During the French Revolution, Navier’s father was a lawyer to the Legislative Assembly at Paris and his mother’s uncle, the engineer Emiland Gauthey, worked in the head office of the Corps des Ponts et Chaussées at Paris. After her husband’s death in 1793, Navier’s mother moved back to Chalon-sur-Saône and left her son in Paris, under the tutelage of her uncle. In 1802, after receiving preparation from his granduncle, Navier entered the École Polytechnique near the bottom of the list; but he did so well during his first year that he was one of ten students sent to work in the field at Boulogne instead of spending their second year in Paris. Navier’s first year at the École Polytechnique had critical significance for the formation of his scientific style, which reflects that of Fourier because the latter was briefly his professor of analysis. He subsequently became Fourier’s protégé and friend.
In 1804 Navier entered the École des Ponts et Chaussées, from which he graduated in 1806 near the top of his class.

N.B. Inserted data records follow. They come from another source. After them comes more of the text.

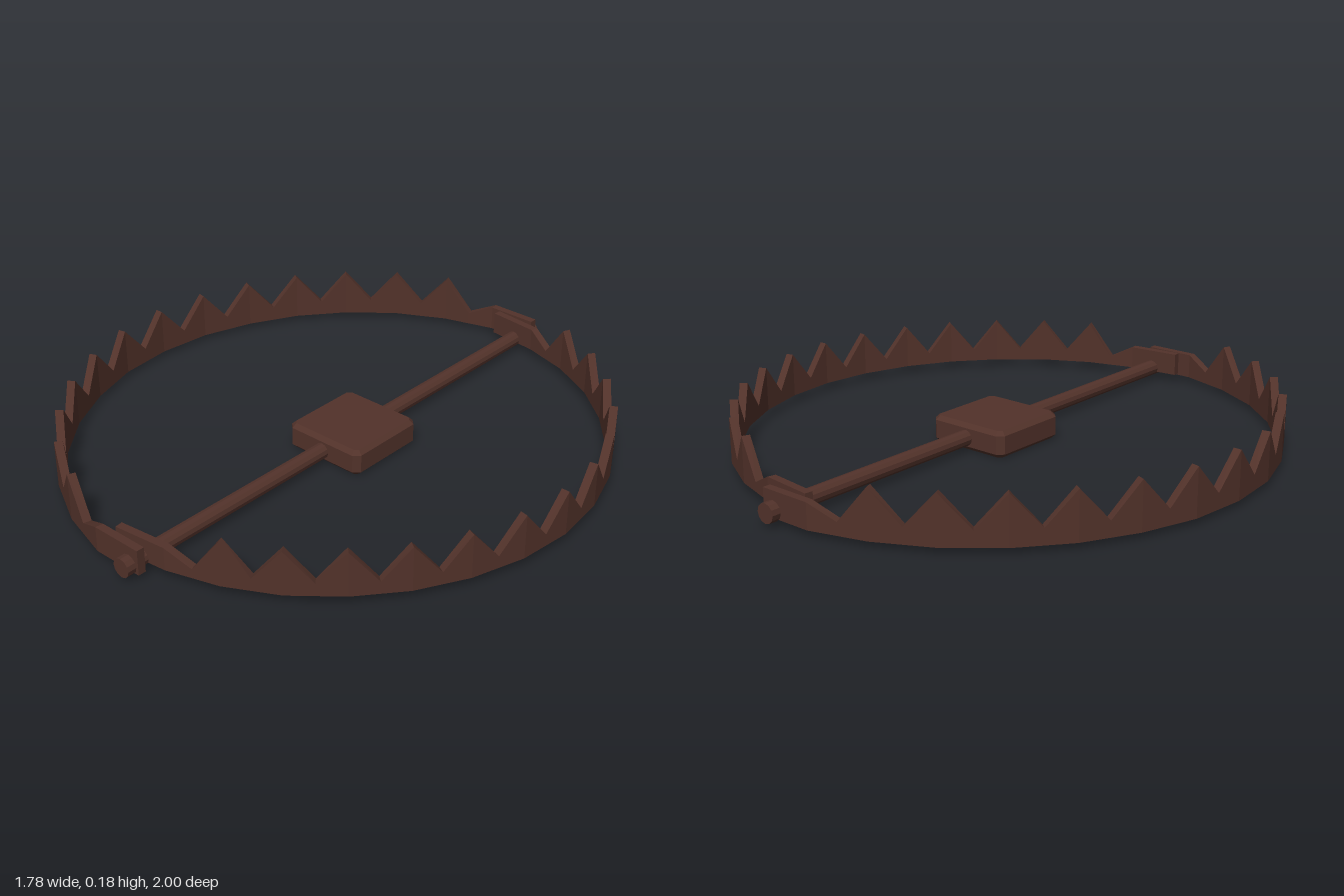
import * as THREE from 'three';

const iron = new THREE.MeshStandardMaterial({ color: 0x52322a, roughness: 0.8, flatShading: true });

// Toothed band: follows the outer [x, z] corners, a tooth on each inner corner, a valley on each mid-segment
function jawGeometry(half, bottom, lug, thickness) {
  const corners = [...half, ...half.slice(0, -1).reverse().map(([x, z]) => [x, -z])]
    .map(([x, z]) => new THREE.Vector2(x, z));
  const n = corners.length;
  const normalOf = i => {
    const d = corners[i + 1].clone().sub(corners[i]).normalize();
    const p = new THREE.Vector2(-d.y, d.x);
    const mid = corners[i].clone().add(corners[i + 1]).multiplyScalar(0.5);
    return p.dot(mid) > 0 ? p.negate() : p; // points to the centre
  };
  const stations = [];
  const add = (p, normal, top) => {
    const q = p.clone().addScaledVector(normal, thickness);
    stations.push([[p.x, bottom, p.y], [p.x, top, p.y], [q.x, top, q.y], [q.x, bottom, q.y]]);
  };
  for (let i = 0; i < n; i++) {
    const a = normalOf(Math.max(i - 1, 0)), b = normalOf(Math.min(i, n - 2));
    const isLug = i < 2 || i > n - 3;
    add(corners[i], a.clone().add(b).normalize(), isLug ? lug : 0.18);
    if (i > 0 && i < n - 2) {
      add(corners[i].clone().lerp(corners[i + 1], 0.5), b, i === 1 || i === n - 3 ? 0.062 : 0.072);
    }
  }
  const pos = [];
  const flip = half[half.length - 1][0] > 0;
  const quad = (a, b, c, d) => pos.push(...(flip ? [a, c, b, a, d, c] : [a, b, c, a, c, d]).flat());
  for (let i = 0; i < stations.length - 1; i++) {
    const s = stations[i], t = stations[i + 1];
    for (let k = 0; k < 4; k++) quad(s[k], t[k], t[(k + 1) % 4], s[(k + 1) % 4]);
  }
  quad(...stations[0]);
  quad(...stations[stations.length - 1].slice().reverse());
  const g = new THREE.BufferGeometry();
  g.setAttribute('position', new THREE.Float32BufferAttribute(pos, 3));
  g.computeVertexNormals();
  return g;
}

export function createModel() {
  const group = new THREE.Group();
  const add = (name, geometry, x = 0, y = 0, z = 0) => {
    const mesh = new THREE.Mesh(geometry, iron);
    mesh.name = name;
    mesh.position.set(x, y, z);
    group.add(mesh);
    return mesh;
  };

  // Two half-ring jaws, the right one pivoting outside the left one
  add('rightJaw', jawGeometry([[0.09, -0.97], [-0.09, -0.97], [-0.275, -0.915], [-0.45, -0.823],
    [-0.6, -0.698], [-0.722, -0.548], [-0.812, -0.378], [-0.872, -0.195], [-0.891, 0]], 0.02, 0.105, 0.027));
  add('leftJaw', jawGeometry([[-0.045, -0.932], [0.137, -0.912], [0.308, -0.86], [0.47, -0.773],
    [0.61, -0.655], [0.727, -0.515], [0.814, -0.357], [0.87, -0.182], [0.89, 0]], 0.03, 0.108, 0.027));

  // Pivot rod with a pin head at each end
  add('pivotRod', new THREE.CylinderGeometry(0.027, 0.027, 1.96, 12).rotateX(Math.PI / 2), 0.05, 0.043, 0);
  for (const side of [-1, 1]) {
    add(side > 0 ? 'frontPinHead' : 'backPinHead',
      new THREE.CylinderGeometry(0.032, 0.032, 0.03, 12).rotateX(Math.PI / 2), 0.05, 0.043, side * 0.985);
  }

  // Trigger plate with chamfered corners and edges
  const bevel = 0.014, h = 0.15 - bevel, c = 0.012;
  const outline = new THREE.Shape([[-h + c, -h], [h - c, -h], [h, -h + c], [h, h - c],
    [h - c, h], [-h + c, h], [-h, h - c], [-h, -h + c]].map(([x, y]) => new THREE.Vector2(x, y)));
  const plate = new THREE.ExtrudeGeometry(outline, {
    depth: 0.09 - 2 * bevel, bevelEnabled: true, bevelThickness: bevel, bevelSize: bevel, bevelSegments: 1,
  });
  plate.rotateX(-Math.PI / 2);
  add('triggerPlate', plate, 0.05, bevel, 0);

  return group;
}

After spending a few months in the field, he was brought to Paris to edit the works of his granduncle, who had just died and who had become France’s leading engineer. Navier, who seems to have been insecure financially, lived for the rest of his life in the St.-Germain-des-Prés quarter of Paris. His wife, Marie Charlot, whom he married around 1812, came from a family of small landowners in Burgundy.

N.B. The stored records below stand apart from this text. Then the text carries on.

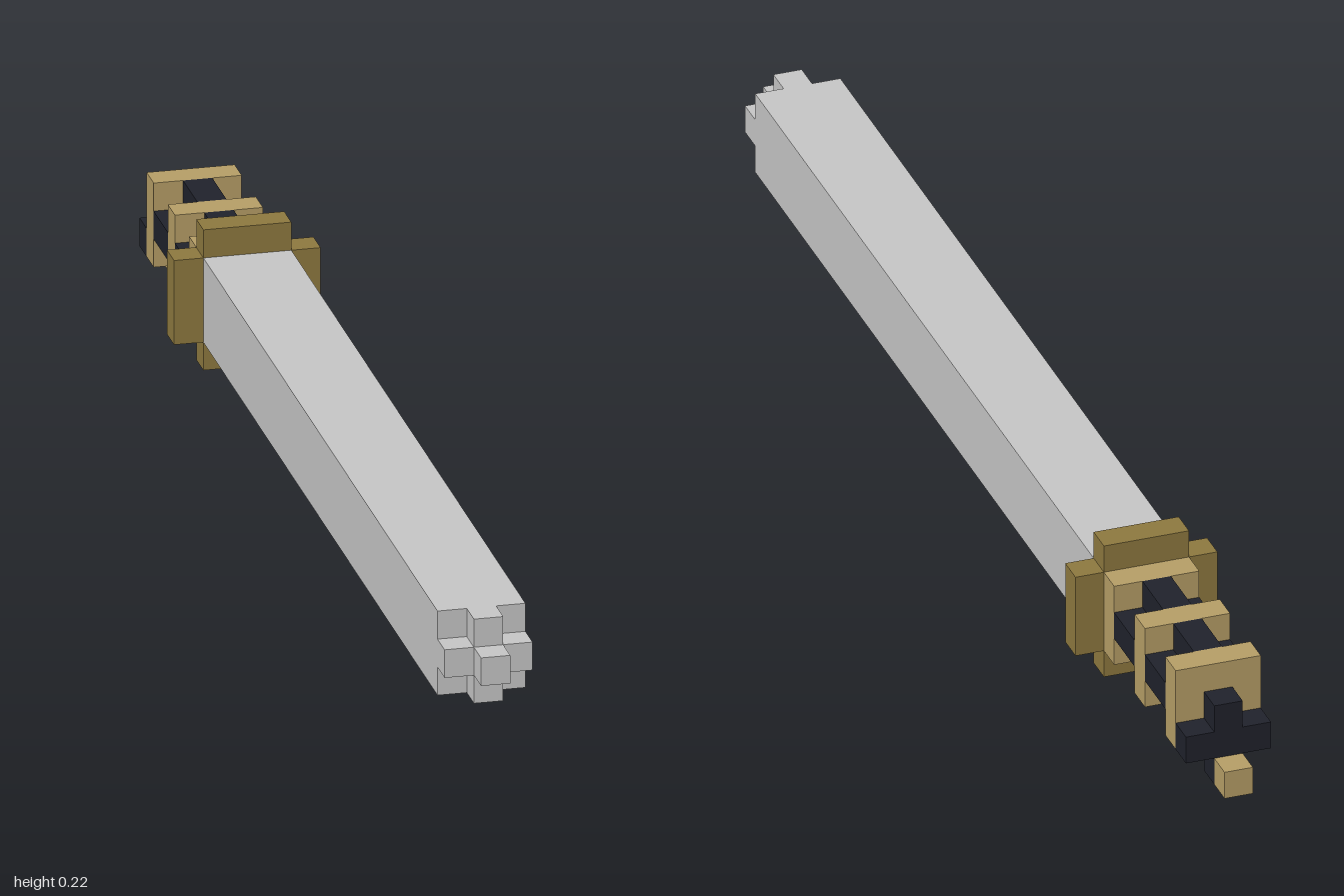
import * as THREE from 'three';

const U = 2 / 45; // one block of the grid

const paint = (name, color) => {
  const m = new THREE.MeshStandardMaterial({ color });
  m.name = name;
  return m;
};

// Cross outline: a bar of half width w and a bar of half height h, with inner corner at (iw, ih)
function crossShape(w, h, iw, ih) {
  const quarter = [[iw, h], [iw, ih], [w, ih]];
  const pts = [
    ...quarter.map(([x, y]) => [x, y]),
    ...[...quarter].reverse().map(([x, y]) => [x, -y]),
    ...quarter.map(([x, y]) => [-x, -y]),
    ...[...quarter].reverse().map(([x, y]) => [-x, y]),
  ];
  return new THREE.Shape(pts.map(([x, y]) => new THREE.Vector2(x * U, y * U)));
}

export function createModel() {
  const model = new THREE.Group();
  model.name = 'sword';

  const steel = paint('steel', 0xc8c8c8);
  const bronze = paint('bronze', 0x8f7a40);
  const gold = paint('paleGold', 0xb8a068);
  const wrap = paint('darkWrap', 0x20222c);

  // Lengths are counted in blocks back from the tip; y is the block height of the centre
  const place = (name, geometry, material, from, to, y) => {
    const mesh = new THREE.Mesh(geometry, material);
    mesh.name = name;
    mesh.position.set(0, y * U, 1 - ((from + to) / 2) * U);
    model.add(mesh);
  };
  const block = (name, material, from, to, size, y = 2.5) =>
    place(name, new THREE.BoxGeometry(size * U, size * U, (to - from) * U), material, from, to, y);
  const cross = (name, material, from, to, y = 2.5, dims = [1.5, 1.5, 0.5, 0.5]) => {
    const depth = (to - from) * U;
    const g = new THREE.ExtrudeGeometry(crossShape(...dims), { depth, bevelEnabled: false });
    g.translate(0, 0, -depth / 2);
    place(name, g, material, from, to, y);
  };

  // Blade with a stepped tip
  block('bladeTip', steel, 0, 1, 1);
  cross('bladeShoulder', steel, 1, 2);
  block('blade', steel, 2, 35, 3);

  // Guard
  cross('guard', bronze, 35, 36, 2.5, [2.5, 2.5, 1.5, 1.5]);

  // Grip: square rings with wrapped sections between them
  [36, 39, 42].forEach((z, i) => block(`gripRing${i + 1}`, gold, z, z + 1, 3));
  [37, 40].forEach((z, i) => cross(`gripWrap${i + 1}`, wrap, z, z + 2));

  // Drooping pommel
  cross('pommel', wrap, 43, 44, 1.5);
  block('pommelCap', gold, 44, 45, 1, 0.5);

  return model;
}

Navier was a member of the Société Philomatique (1819) and of the Académie des Sciences (1824). In 1831 he became Chevalier of the Legion of Honor. From 1819 he taught and had complete charge of the courses in applied mechanics at the École des Ponts et Chaussées but did not become titular professor until 1830, when A.-J. Eisenmann died. In 1831 Navier replaced Cauchy at the École Polytechnique. Navier participated in Saint-Simonianism and the positivist movements. He had Auguste Comte appointed to be one of his assistants at the École Polytechnique and participated actively in Raucourt de Charleville’s Institut de la Morale Universelle.

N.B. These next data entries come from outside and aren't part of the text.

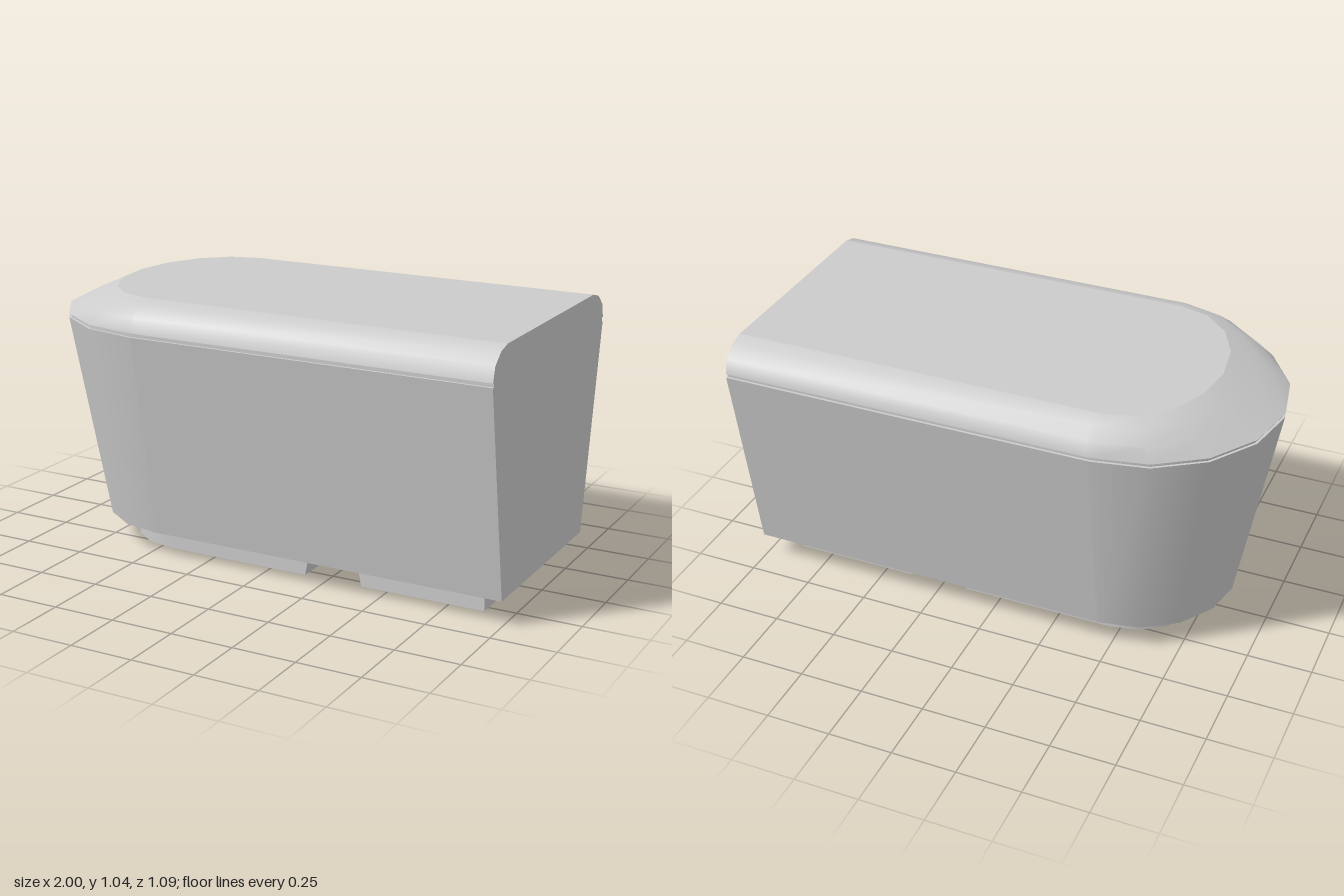
import * as THREE from 'three';
import { mergeGeometries, toCreasedNormals } from 'three/addons/utils/BufferGeometryUtils.js';

const NOSE_X = -0.455; // where the straight sides meet the rounded nose
const END_X = 1;
const lerp = THREE.MathUtils.lerp;

// U-shaped outline: straight side, faceted round nose, straight side
function ring(rNose, rSide, yNose, ySide) {
  const pts = [[END_X, ySide, rSide], [NOSE_X + 0.015, ySide, rSide]];
  for (let i = 0; i <= 8; i++) {
    const a = Math.PI / 2 - (i * Math.PI) / 8;
    const w = Math.sin(a) ** 2;
    pts.push([NOSE_X - rNose * Math.cos(a), lerp(yNose, ySide, w), rSide * Math.sin(a)]);
  }
  pts.push([NOSE_X + 0.015, ySide, -rSide], [END_X, ySide, -rSide]);
  return pts;
}

const flatRing = (r, y) => ring(r, r, y, y);

function geometryFrom(triangles, crease) {
  const g = new THREE.BufferGeometry();
  g.setAttribute('position', new THREE.Float32BufferAttribute(triangles.flat(), 3));
  return toCreasedNormals(g, crease);
}

// Closed solid through a stack of rings, bottom to top
function loft(rings) {
  const n = rings[0].length;
  const walls = [];
  const caps = [];
  const top = rings[rings.length - 1];
  const bottom = rings[0];
  for (let i = 0; i < n; i++) {
    const j = (i + 1) % n;
    for (let k = 0; k < rings.length - 1; k++) {
      const lo = rings[k];
      const hi = rings[k + 1];
      walls.push(lo[i], hi[i], lo[j], lo[j], hi[i], hi[j]);
    }
    caps.push([0, top[0][1], 0], top[j], top[i]);
    caps.push([0, bottom[0][1], 0], bottom[i], bottom[j]);
  }
  return mergeGeometries([geometryFrom(walls, 0.7), geometryFrom(caps, 0.1)]);
}

export function createModel() {
  const group = new THREE.Group();
  const material = new THREE.MeshStandardMaterial({ color: 0xcccccc });
  const add = (name, geometry) => {
    const mesh = new THREE.Mesh(geometry, material);
    mesh.name = name;
    group.add(mesh);
    return mesh;
  };

  // Tapered body, widening upward
  add('body', loft([flatRing(0.4, 0.1), flatRing(0.545, 0.918)]));

  // Recessed seam between body and lid
  add('seam', loft([flatRing(0.535, 0.917), flatRing(0.535, 0.936)]));

  // Lid: rounded shoulders along the sides, straight slope at the nose
  const shoulder = [[0.545, 0.934], [0.53, 0.99], [0.482, 1.03], [0.425, 1.045]];
  add('lid', loft(shoulder.map(([r, y], k) =>
    ring(lerp(0.545, 0.305, k / 3), r, lerp(0.934, 1.045, k / 3), y))));

  // Base: straight part with a rounded channel cut across its underside
  const r = 0.29;
  const profile = new THREE.Shape();
  profile.moveTo(NOSE_X, 0);
  profile.lineTo(0.15, 0);
  profile.lineTo(0.16, 0.05);
  profile.quadraticCurveTo(0.165, 0.078, 0.19, 0.078);
  profile.lineTo(0.35, 0.078);
  profile.quadraticCurveTo(0.375, 0.078, 0.38, 0.05);
  profile.lineTo(0.39, 0);
  profile.lineTo(0.89, 0);
  profile.lineTo(0.89, 0.1);
  profile.lineTo(NOSE_X, 0.1);
  const base = new THREE.ExtrudeGeometry(profile, { depth: 2 * r, bevelEnabled: false, curveSegments: 5 });
  base.translate(0, 0, -r);
  add('base', toCreasedNormals(base, 0.6));

  // Faceted half-round front of the base
  const nose = new THREE.CylinderGeometry(r, r, 0.1, 8, 1, false, Math.PI, Math.PI);
  add('baseNose', nose).position.set(NOSE_X, 0.05, 0);

  return group;
}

Figures & Tables
In this chapter, we give a brief synopsis of each of the classic papers referred to in this collection. Where relevant, we reproduce the basic equations, recast in modern notation. Supporting works also are referred to. They are listed in the “General References” section.
Table 1 is a quick outline of the key contributions of each paper reprinted in this book.
Robert Hooke, “Potentia Restitutiva, or Spring” (Oxford, 1678)
The article by Robert Hooke, “Potentia Restitutiva, or Spring,” contains the statement of the proportional relation between stress and strain universally referred to as Hooke’s law. Although the English language has evolved somewhat since 1678, the article does not require translation. Hooke describes a variety of experiments, accompanied by illustrations, confirming the stress/strain relation over a wide range of applied loads. He emphasizes the great generality of his results.
Based on his experimental work from 1660 onward, Hooke first published his law in 1676 in the form of an anagram in Latin,
which he later revealed to be “ut tensio sic vis.” Roughly translated, this means “as the force, so is the displacement” (Love, 1911; Boyce and DiPrima, 1976).
In his treatise, Hooke examined the behavior of springs, so his first casting of the equations dealt with the restoring force on a spring, for a given displacement: